- **TASK INSTRUCTIONS**
Once you find the line with "bpy.ops.object.shade_smooth_by_angle(angle=angle)" in the data that follows, repeat it and every line after it exactly, through the line with "or abs(e.verts[0].co.z - e.verts[1].co.z)".
==== SOURCE RECORDS ====
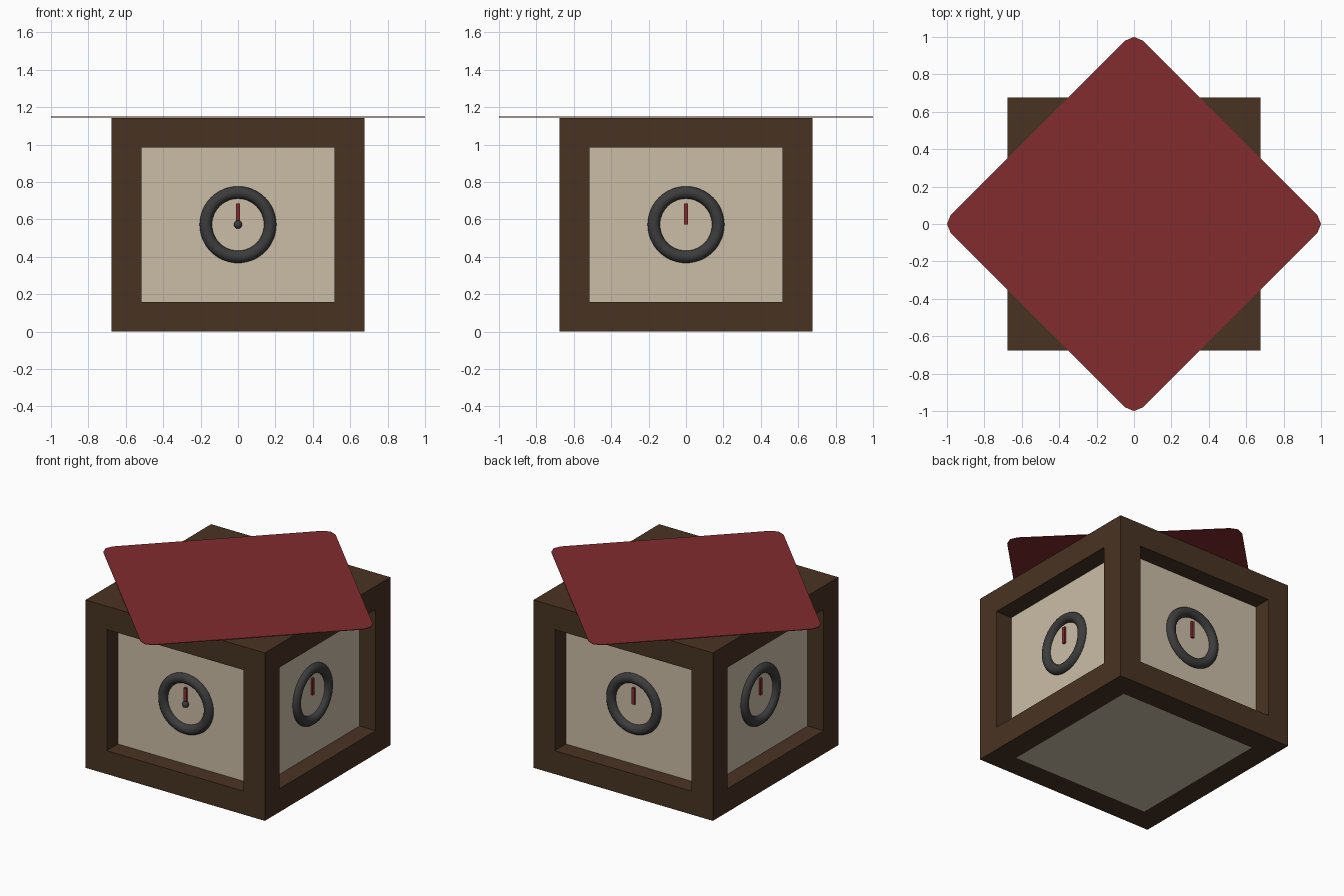
import bpy, bmesh, math
from mathutils import Matrix, Vector

if "Cube" in bpy.data.objects:
    bpy.data.objects.remove(bpy.data.objects["Cube"])

H, W, INSET, DEPTH = 1.143, 0.675, 0.225, 0.12
MID = H / 2


def mat(name, rgb):
    m = bpy.data.materials.new(name)
    m.diffuse_color = (*rgb, 1)
    m.use_nodes = True
    m.node_tree.nodes["Principled BSDF"].inputs["Base Color"].default_value = m.diffuse_color
    return m


wood = mat("dark_wood", (0.066, 0.033, 0.016))
cream = mat("cream_panel", (0.60, 0.51, 0.39))
red = mat("red", (0.225, 0.025, 0.027))
rubber = mat("dark_grey", (0.045, 0.045, 0.047))


def finish(bm, name, mats):
    me = bpy.data.meshes.new(name)
    bm.to_mesh(me)
    bm.free()
    for m in mats:
        me.materials.append(m)
    ob = bpy.data.objects.new(name, me)
    bpy.context.collection.objects.link(ob)
    return ob


# Box body: every side inset to a frame, the side panels pushed inwards
bm = bmesh.new()
bmesh.ops.create_cube(bm, size=1, matrix=Matrix.Translation((0, 0, MID))
                      @ Matrix.Diagonal((2 * W, 2 * W, H, 1)))
bm.normal_update()
for f in [f for f in bm.faces if f.normal.z < 0.5]:
    n = f.normal.copy()
    bmesh.ops.inset_individual(bm, faces=[f], thickness=INSET)
    f.material_index = 1
    if abs(n.z) < 0.5:
        new = bmesh.ops.extrude_discrete_faces(bm, faces=[f])["faces"][0]
        bmesh.ops.translate(bm, verts=new.verts[:], vec=-n * DEPTH)
        for e in new.edges:
            for g in e.link_faces:
                g.material_index = 1 if g is new else 0
bmesh.ops.recalc_face_normals(bm, faces=bm.faces[:])
finish(bm, "box_body", [wood, cream])

# Cloth on top: thin square turned 45 degrees with rounded corners
bm = bmesh.new()
r = 0.07
pts = []
for k in range(4):
    a = k * math.pi / 2
    for d in (-math.pi / 4, 0, math.pi / 4):
        pts.append(((1 - r) * math.cos(a) + r * math.cos(a + d),
                    (1 - r) * math.sin(a) + r * math.sin(a + d), H + 0.002))
face = bm.faces.new([bm.verts.new(p) for p in pts])
ext = bmesh.ops.extrude_face_region(bm, geom=[face], use_keep_orig=True)
bmesh.ops.translate(bm, vec=(0, 0, 0.004),
                    verts=[v for v in ext["geom"] if isinstance(v, bmesh.types.BMVert)])
bmesh.ops.recalc_face_normals(bm, faces=bm.faces[:])
finish(bm, "top_cloth", [red])

# Dial ring and hand on each of the four panels
for k, side in enumerate(("front", "right", "back", "left")):
    a = k * math.pi / 2
    pos = Matrix.Rotation(a, 4, 'Z') @ Vector((0, -(W - DEPTH), MID))
    bpy.ops.mesh.primitive_torus_add(major_radius=0.172, minor_radius=0.033,
                                     major_segments=48, minor_segments=16,
                                     location=pos, rotation=(math.pi / 2, 0, a))
    ring = bpy.context.object
    ring.name = side + "_dial_ring"
    ring.data.materials.append(rubber)
    bpy.ops.object.shade_smooth()
    bm = bmesh.new()
    bmesh.ops.create_cube(bm, size=1, matrix=Matrix.Rotation(a, 4, 'Z')
                          @ Matrix.Translation((0, -(W - DEPTH), MID + 0.056))
                          @ Matrix.Diagonal((0.02, 0.03, 0.112, 1)))
    finish(bm, side + "_dial_hand", [red])

# Small knob on the front dial
bpy.ops.mesh.primitive_uv_sphere_add(segments=16, ring_count=10, radius=0.022,
                                     location=(0, -(W - DEPTH + 0.01), MID))
knob = bpy.context.object
knob.name = "front_dial_knob"
knob.data.materials.append(rubber)
bpy.ops.object.shade_smooth()
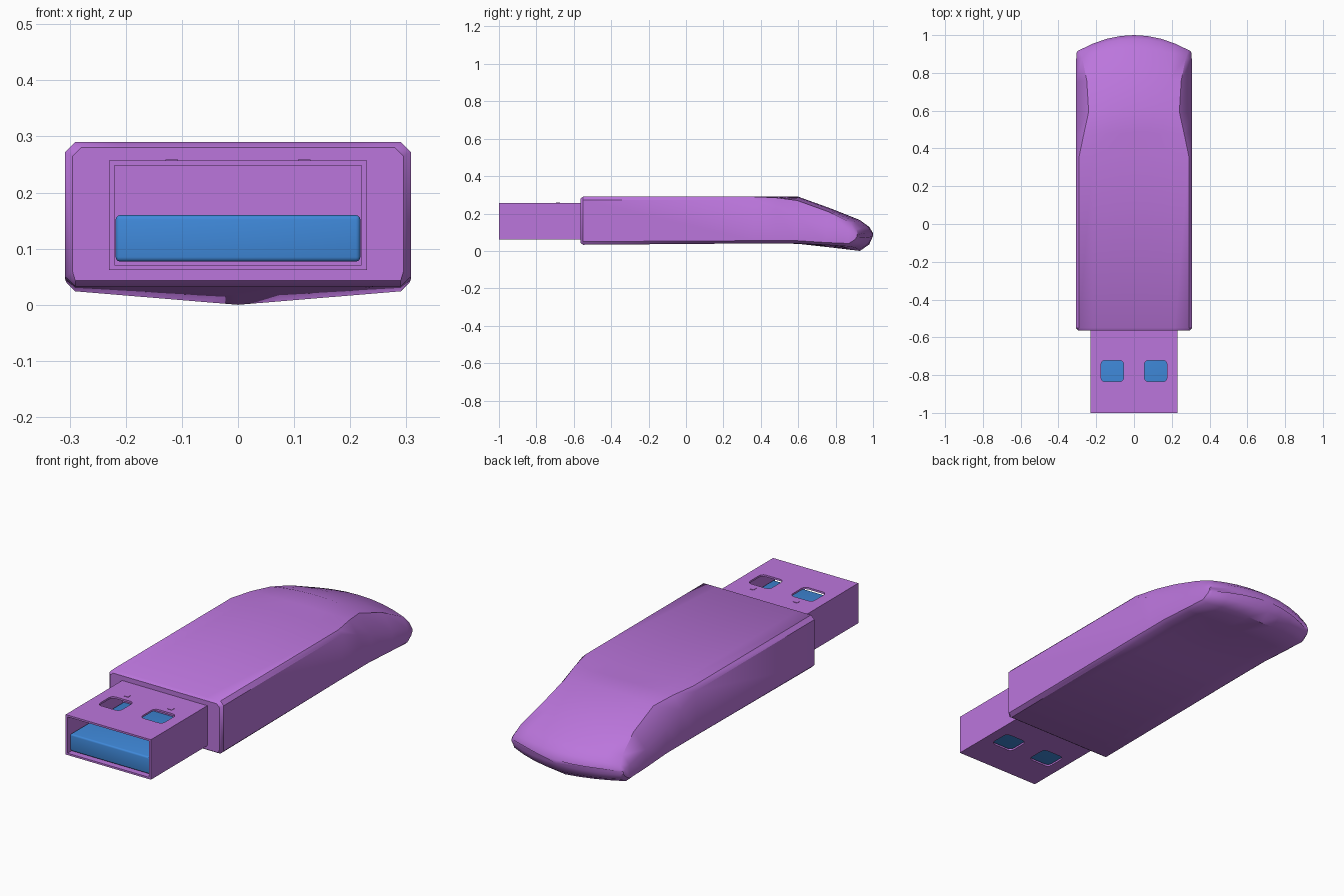
import bpy, bmesh

if "Cube" in bpy.data.objects:
    bpy.data.objects.remove(bpy.data.objects["Cube"], do_unlink=True)


def material(name, rgb):
    m = bpy.data.materials.new(name)
    m.use_nodes = True
    color = (*rgb, 1)
    m.diffuse_color = color
    m.node_tree.nodes["Principled BSDF"].inputs["Base Color"].default_value = color
    return m


purple = material("purple", (0.50, 0.18, 0.72))
blue = material("blue", (0.05, 0.25, 0.70))


def finish(bm, name, mat, angle=None):
    bmesh.ops.recalc_face_normals(bm, faces=bm.faces)
    mesh = bpy.data.meshes.new(name)
    bm.to_mesh(mesh)
    bm.free()
    mesh.materials.append(mat)
    ob = bpy.data.objects.new(name, mesh)
    bpy.context.collection.objects.link(ob)
    if angle:
        bpy.ops.object.select_all(action='DESELECT')
        ob.select_set(True)
        bpy.context.view_layer.objects.active = ob
        bpy.ops.object.shade_smooth_by_angle(angle=angle)
    return ob


def box(name, lo, hi, mat, bevel=0, upright=False, angle=None):
    bm = bmesh.new()
    bmesh.ops.create_cube(bm, size=1)
    for v in bm.verts:
        v.co = [(a + b) / 2 + c * (b - a) for a, b, c in zip(lo, hi, v.co)]
    if bevel:
        edges = [e for e in bm.edges if not upright
                 or abs(e.verts[0].co.z - e.verts[1].co.z) > 0.001]
        bmesh.ops.bevel(bm, geom=edges, offset=bevel, segments=3,
                        profile=0.5, affect='EDGES')
    return finish(bm, name, mat, angle)


def cut(target, cutter):
    mod = target.modifiers.new("cut", 'BOOLEAN')
    mod.operation = 'DIFFERENCE'
    mod.solver = 'EXACT'
    mod.object = cutter
    bpy.context.view_layer.objects.active = target
    bpy.ops.object.modifier_apply(modifier=mod.name)
    bpy.data.objects.remove(cutter, do_unlink=True)


# Body: rings lofted from the connector end to the rounded, drooping tail
# y, bulge, half width, shoulder x, top, shoulder z, wall top, wall foot, side bottom, mid bottom
stations = [
    (-0.565, 0, 0.295, 0.28, 0.28, 0.28, 0.265, 0.06, 0.043, 0.043),
    (-0.55, 0, 0.308, 0.29, 0.29, 0.29, 0.272, 0.05, 0.033, 0.033),
    (0.36, 0, 0.308, 0.29, 0.29, 0.29, 0.272, 0.055, 0.04, 0.04),
    (0.48, 0, 0.308, 0.265, 0.29, 0.285, 0.225, 0.055, 0.04, 0.04),
    (0.59, 0.01, 0.308, 0.24, 0.29, 0.27, 0.18, 0.055, 0.04, 0.038),
    (0.75, 0.03, 0.308, 0.25, 0.225, 0.21, 0.135, 0.045, 0.032, 0.018),
    (0.87, 0.06, 0.306, 0.275, 0.165, 0.15, 0.105, 0.04, 0.024, 0.0),
    (0.90, 0.08, 0.304, 0.285, 0.128, 0.115, 0.095, 0.06, 0.045, 0.035),
    (0.91, 0.09, 0.302, 0.29, 0.095, 0.095, 0.085, 0.075, 0.07, 0.08),
]
bm = bmesh.new()
rings = []
for y, bulge, w, sx, zt, zs, zw, zf, zb, zm in stations:
    half = [(sx * k / 4, zt + (zs - zt) * (k / 4) ** 2) for k in range(5)]
    half += [(w, zw), (w, zf)]
    half += [(0.29 * k / 4, zm + (zb - zm) * k / 4) for k in (4, 3, 2, 1, 0)]
    outline = half + [(-x, z) for x, z in half[-2:0:-1]]
    rings.append([bm.verts.new((x, y + bulge * (1 - (x / 0.308) ** 2), z))
                  for x, z in outline])
for a, b in zip(rings, rings[1:]):
    for i in range(len(a)):
        j = (i + 1) % len(a)
        bm.faces.new((a[i], a[j], b[j], b[i]))
bm.faces.new(rings[0])
bm.faces.new(rings[-1])
finish(bm, "body", purple, 0.7)

# Connector shell: hollow sleeve with two windows above and below
shell = box("connector_shell", (-0.23, -1, 0.062), (0.23, -0.555, 0.257), purple)
cut(shell, box("hollow", (-0.22, -1.1, 0.071), (0.22, -0.575, 0.248), purple))
for x in (-0.115, 0.115):
    cut(shell, box("window", (x - 0.06, -0.835, 0), (x + 0.06, -0.722, 0.3),
                   purple, bevel=0.022, upright=True))

# Contact tongue inside the sleeve
box("contact_tongue", (-0.218, -0.985, 0.077), (0.218, -0.57, 0.16), blue,
    bevel=0.008, angle=0.6)

# Small raised latch marks behind the windows
for side, x in (("right", -0.118), ("left", 0.118)):
    box(side + "_latch_mark", (x - 0.011, -0.695, 0.256),
        (x + 0.011, -0.673, 0.259), purple)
====
- **EXERCISE ANSWER**
        bpy.ops.object.shade_smooth_by_angle(angle=angle)
    return ob


def box(name, lo, hi, mat, bevel=0, upright=False, angle=None):
    bm = bmesh.new()
    bmesh.ops.create_cube(bm, size=1)
    for v in bm.verts:
        v.co = [(a + b) / 2 + c * (b - a) for a, b, c in zip(lo, hi, v.co)]
    if bevel:
        edges = [e for e in bm.edges if not upright
                 or abs(e.verts[0].co.z - e.verts[1].co.z) > 0.001]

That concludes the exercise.